Because of a self-imposed postseason tournament ban, Louisville’s season will come to an end after just two more games with a home outing against Georgia Tech Tuesday night and a prime-time game at Virginia Saturday night.
No high seed awaits the Cardinals in either the Atlantic Coast Conference tournament or the NCAA tourney that follows.
Nevertheless, this team has earned a special spot in Rick Pitino’s coaching legacy.
“This is the most overachieving team I’ve coached in my life outside of Providence in ’87,” he says, “because mentally they’ve been just let down like balloon burst, and you would think right now we’re playing for a one seed how hard we’re playing.”
Pitino’s remarks came minutes after the Cardinals battled Miami on more than even terms for 36 minutes before going cold over the final four minutes and losing 73-65. Three days earlier, the Cardinals had notched a hard-earned 67-60 road win over Pittsburgh.

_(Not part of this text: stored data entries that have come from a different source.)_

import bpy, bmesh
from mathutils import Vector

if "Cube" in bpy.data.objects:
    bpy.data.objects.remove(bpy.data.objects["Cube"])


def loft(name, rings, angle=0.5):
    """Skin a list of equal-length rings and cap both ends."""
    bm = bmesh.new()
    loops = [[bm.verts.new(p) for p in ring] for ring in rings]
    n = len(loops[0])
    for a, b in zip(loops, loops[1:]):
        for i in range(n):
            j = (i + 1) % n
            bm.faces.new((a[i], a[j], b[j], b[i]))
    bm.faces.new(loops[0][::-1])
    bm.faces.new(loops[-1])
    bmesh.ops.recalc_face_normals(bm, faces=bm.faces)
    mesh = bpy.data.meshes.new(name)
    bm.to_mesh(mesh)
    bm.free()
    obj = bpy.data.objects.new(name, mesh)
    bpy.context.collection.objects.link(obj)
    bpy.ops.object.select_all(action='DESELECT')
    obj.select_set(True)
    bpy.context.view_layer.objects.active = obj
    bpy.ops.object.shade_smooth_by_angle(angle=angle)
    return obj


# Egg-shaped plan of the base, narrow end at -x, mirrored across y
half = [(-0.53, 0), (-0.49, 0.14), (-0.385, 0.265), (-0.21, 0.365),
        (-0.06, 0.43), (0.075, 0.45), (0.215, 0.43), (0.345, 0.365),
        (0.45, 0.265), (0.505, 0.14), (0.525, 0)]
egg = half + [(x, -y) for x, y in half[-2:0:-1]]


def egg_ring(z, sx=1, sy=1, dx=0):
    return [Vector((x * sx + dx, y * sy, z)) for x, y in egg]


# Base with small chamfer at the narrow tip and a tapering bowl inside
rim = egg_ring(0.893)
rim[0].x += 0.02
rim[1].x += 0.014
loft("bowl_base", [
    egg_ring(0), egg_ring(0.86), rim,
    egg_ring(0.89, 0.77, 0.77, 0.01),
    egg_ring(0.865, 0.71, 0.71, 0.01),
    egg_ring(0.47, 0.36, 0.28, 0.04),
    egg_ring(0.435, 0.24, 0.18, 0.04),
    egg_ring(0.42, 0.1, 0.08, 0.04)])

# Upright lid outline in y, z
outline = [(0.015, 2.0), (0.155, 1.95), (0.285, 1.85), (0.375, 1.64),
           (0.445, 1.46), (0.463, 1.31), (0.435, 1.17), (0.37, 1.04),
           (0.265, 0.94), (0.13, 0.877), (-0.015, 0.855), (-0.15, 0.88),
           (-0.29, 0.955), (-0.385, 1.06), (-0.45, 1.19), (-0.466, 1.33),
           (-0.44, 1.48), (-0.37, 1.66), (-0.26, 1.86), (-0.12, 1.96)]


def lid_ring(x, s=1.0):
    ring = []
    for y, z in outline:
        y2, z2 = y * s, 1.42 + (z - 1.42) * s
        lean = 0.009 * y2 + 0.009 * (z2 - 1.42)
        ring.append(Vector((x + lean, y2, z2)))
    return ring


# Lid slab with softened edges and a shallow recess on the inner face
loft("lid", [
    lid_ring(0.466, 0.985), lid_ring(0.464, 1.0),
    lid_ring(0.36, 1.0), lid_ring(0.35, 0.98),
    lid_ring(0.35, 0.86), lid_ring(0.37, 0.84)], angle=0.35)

“We beat Pitt on the road with two walk-ons in the game, and we go on a 7-0 run,” he said. “We play a great first half here. We’re playing so hard that this is probably the team that I will appreciate the most.
“Now we won’t hang any banners, we won’t have any Final Fours. But personally, after coaching 41 years, I think I’ll look back and appreciate this team so much.”
The situation is somewhat akin to the circumstances Pitino faced his first year at Kentucky, but with key differences.
That team overachieved, he said, but the players knew going into the season that they weren’t going anywhere in March because of probation penalties resulting from violations of the previous staff.
These Cardinals were off to a 7-2 start in ACC play and had just beaten North Carolina when the word came from school administration that it was self-imposing the ban in anticipation of potential NCAA sanctions stemming from an investigation into an alleged recruiting scandal involving strippers and prostitutes.
“The Kentucky team that year was a great group of guys that certainly overachieved,” Pitino said, looking back at the Wildcats’ 1989-90 season. “But they were .500. This team is 22-7. And if we were healthy, who knows. If we had Anas and Mangok, who knows what we would be.”
The Cardinals lost Mangok Mathiang (7.1 points, 5.7 rebounds, 1.2 blocks) to a broken foot in December and Anas Mahmoud (2.2/3.0/1.3) to an ankle injury just a couple of weeks ago, leaving Chinanu Onuaku to do the heavy lifting inside.
In fact, Pitino said, just three days before getting the word of the ban, he was showing his players video of Louisville’s recent Final Four appearances, which include the 2013 national title, to acclimate them to what is demanded of a team to mount a deep tournament run. Suddenly, he had to edit his message.
“My line was let’s get better, not bitter,” he said. “And let’s do something about it on the court.
“Most teams, here’s what they would do. They wouldn’t quit. But they would say, ‘Let me get some points tonight. We’re not going anywhere, let me get mine tonight.’ And this team doesn’t do that. That’s the thing I appreciate the most as a coach.”
The Cardinals beat Boston College the day after learning of the ban, then lost their next two at Duke and at Notre Dame. But they bounced back from those losses with wins over Syracuse and Duke in the rematch to put themselves within reach of their adjusted goal of winning the ACC’s regular-season title.
The loss to the Hurricanes, however, leaves them a game behind North Carolina and Miami in the standings. The Tar Heels and Hurricanes each are 12-4 in league play. Louisville is 11-5, tied with Virginia for third.
“They won’t get down,” Pitino said of his players. “We got two more games left. They’ll play just like they did tonight. They may get beat, but they’ll play just like they did tonight.”
Senior guard Trey Lewis, who, along with Damion Lee, came to Louisville as a graduate transfer just to have a shot at an NCAA appearance, expects that to happen.
“We have to finish off,” Lewis said. “That’s who we are as a team. We’re a team that’s been persevering all year, so we’re going to finish strong.”